The court began with an analysis of Chimel, Belton, and Thornton in laying the framework for the Gant case. The court, relying upon Justice Scalia‟s concurring opinion in Thornton, ultimately concluded: "[T]he "reasonable belief that evidence might be found‟ prong of Gant can be satisfied solely from the inference that might be drawn from the nature of the offense of arrest itself, and the assumption that evidence might be found at the place of arrest." Brown, 24 So.3d at 678. The court determined that Justice Scalia‟s concurrence provided discussion making clear that "the "nature of the charge‟ is determinative of whether there exists a reasonable basis to search for evidence, not whether there is some independent evidence that gives rise to a belief that the particular vehicle contains evidence." Id. (quoting Thornton, 541 U.S. at 630 (Scalia, J. concurring in judgment)). Thus, because the offense of arrest in Brown was theft, "an offense for which police could "expect to find evidence,‟" the court held that the search was "justified as an incident to the arrest for the purpose of "gathering evidence‟ of the crime of theft." Brown, 24 So.3d at 677.
In this case, Cantrell was arrested for DUI, and the DUI supplied the basis for the search. See Gant, _ U.S. at _, 129 S.Ct. at 1719. It was reasonable to believe that evidence of the offense, e.g. alcohol containers or other evidence of alcohol use, "might be found in the vehicle."*fn5 Gant, _ U.S. at _, 129 S.Ct. at 1719 (quoting Thornton, 541 U.S. at 632 (Scalia, J., concurring in judgment)). Cantrell‟s admission with respect to consuming alcohol does not negate the fact that evidence of DUI "might be found in the vehicle," particularly in light of the fact that officers are not required to accept as true a defendant‟s version of the events. Moreover, Cantrell‟s contention that a search of his vehicle is unreasonable because evidence of his DUI would only be contained in his body ignores the realities of a DUI investigation. Indeed, as the State points out, "a DUI trial does not start and end with a breathalyzer report," considering the fact that the report may be suppressed in some instances. Officer White testified that after he placed Cantrell under arrest he intended to continue his DUI investigation, including looking in the vehicle for any open containers or other signs of alcohol use.*fn6 In addition to finding the Tupperware containing marijuana, Officer White also found a beer can. Officer White‟s search of the vehicle fit within the second prong of the search incident to arrest exception under Gant.*fn7

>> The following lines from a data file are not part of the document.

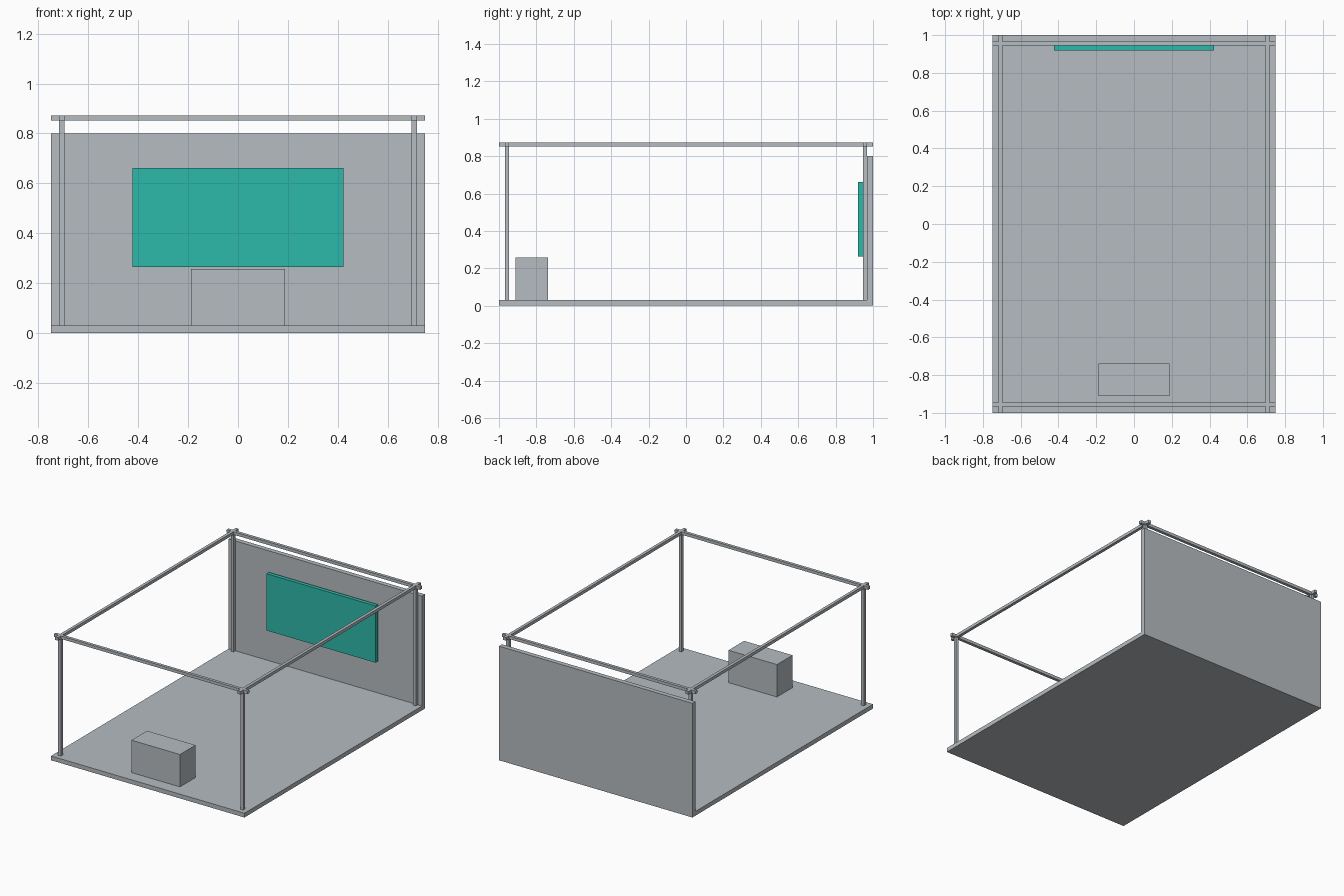
import bpy

if "Cube" in bpy.data.objects:
    bpy.data.objects.remove(bpy.data.objects["Cube"])


def material(name, rgb):
    m = bpy.data.materials.new(name)
    m.diffuse_color = (*rgb, 1.0)
    m.use_nodes = True
    m.node_tree.nodes["Principled BSDF"].inputs["Base Color"].default_value = m.diffuse_color
    return m


grey = material("light_grey", (0.468, 0.503, 0.533))
teal = material("teal", (0.026, 0.485, 0.402))


def box(name, x, y, z, mat=grey):
    """Box from (min, max) ranges on each axis."""
    bpy.ops.mesh.primitive_cube_add(size=1, location=[sum(r) / 2 for r in (x, y, z)])
    ob = bpy.context.object
    ob.name = name
    ob.scale = [r[1] - r[0] for r in (x, y, z)]
    bpy.ops.object.transform_apply(location=False, rotation=False, scale=True)
    ob.data.materials.append(mat)
    return ob


W, D = 0.75, 1.0            # half width and half depth of the booth
FLOOR, TOP = 0.03, 0.873    # floor surface and top of the frame
BAR = 0.021                 # frame bar thickness
PX, PY = 0.707, 0.956       # post centres
h = BAR / 2

# Floor, back wall, screen and counter
box("floor", (-W, W), (-D, D), (0, FLOOR))
box("back_wall", (-W, W), (PY + h, D), (FLOOR, 0.80))
box("screen", (-0.424, 0.424), (0.919, PY - h), (0.264, 0.662), teal)
box("counter", (-0.188, 0.188), (-0.911, -0.739), (FLOOR, 0.257))

# Corner posts
for sx, xn in ((-1, "left"), (1, "right")):
    for sy, yn in ((-1, "front"), (1, "back")):
        box(f"{yn}_{xn}_post", (sx * PX - h, sx * PX + h),
            (sy * PY - h, sy * PY + h), (FLOOR, TOP - BAR))

# Top frame beams, crossing at the corners
for s, n in ((-1, "left"), (1, "right")):
    box(f"{n}_beam", (s * PX - h, s * PX + h), (-D, D), (TOP - BAR, TOP))
for s, n in ((-1, "front"), (1, "back")):
    box(f"{n}_beam", (-W, W), (s * PY - h, s * PY + h), (TOP - BAR, TOP))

While the district court upheld the search based upon an interpretation of Belton that the United States Supreme Court later rejected, it correctly denied Cantrell‟s motion to suppress. Where a ruling in a criminal case is correct, though based upon an incorrect reason, it still may be sustained upon the proper legal theory. State v. Pierce, 107 Idaho 96, 102, 685 P.2d 837, 843 (Ct. App. 1984).
Because Cantrell was arrested for DUI, an offense for which it was reasonable to believe evidence of the offense might be found in the passenger compartment, the search of his vehicle was proper under the second prong of the search incident to arrest exception articulated in Gant. The district court was correct in denying Cantrell‟s motion to suppress and its order is, therefore, affirmed.
Chief Judge LANSING and Judge GUTIERREZ, CONCUR.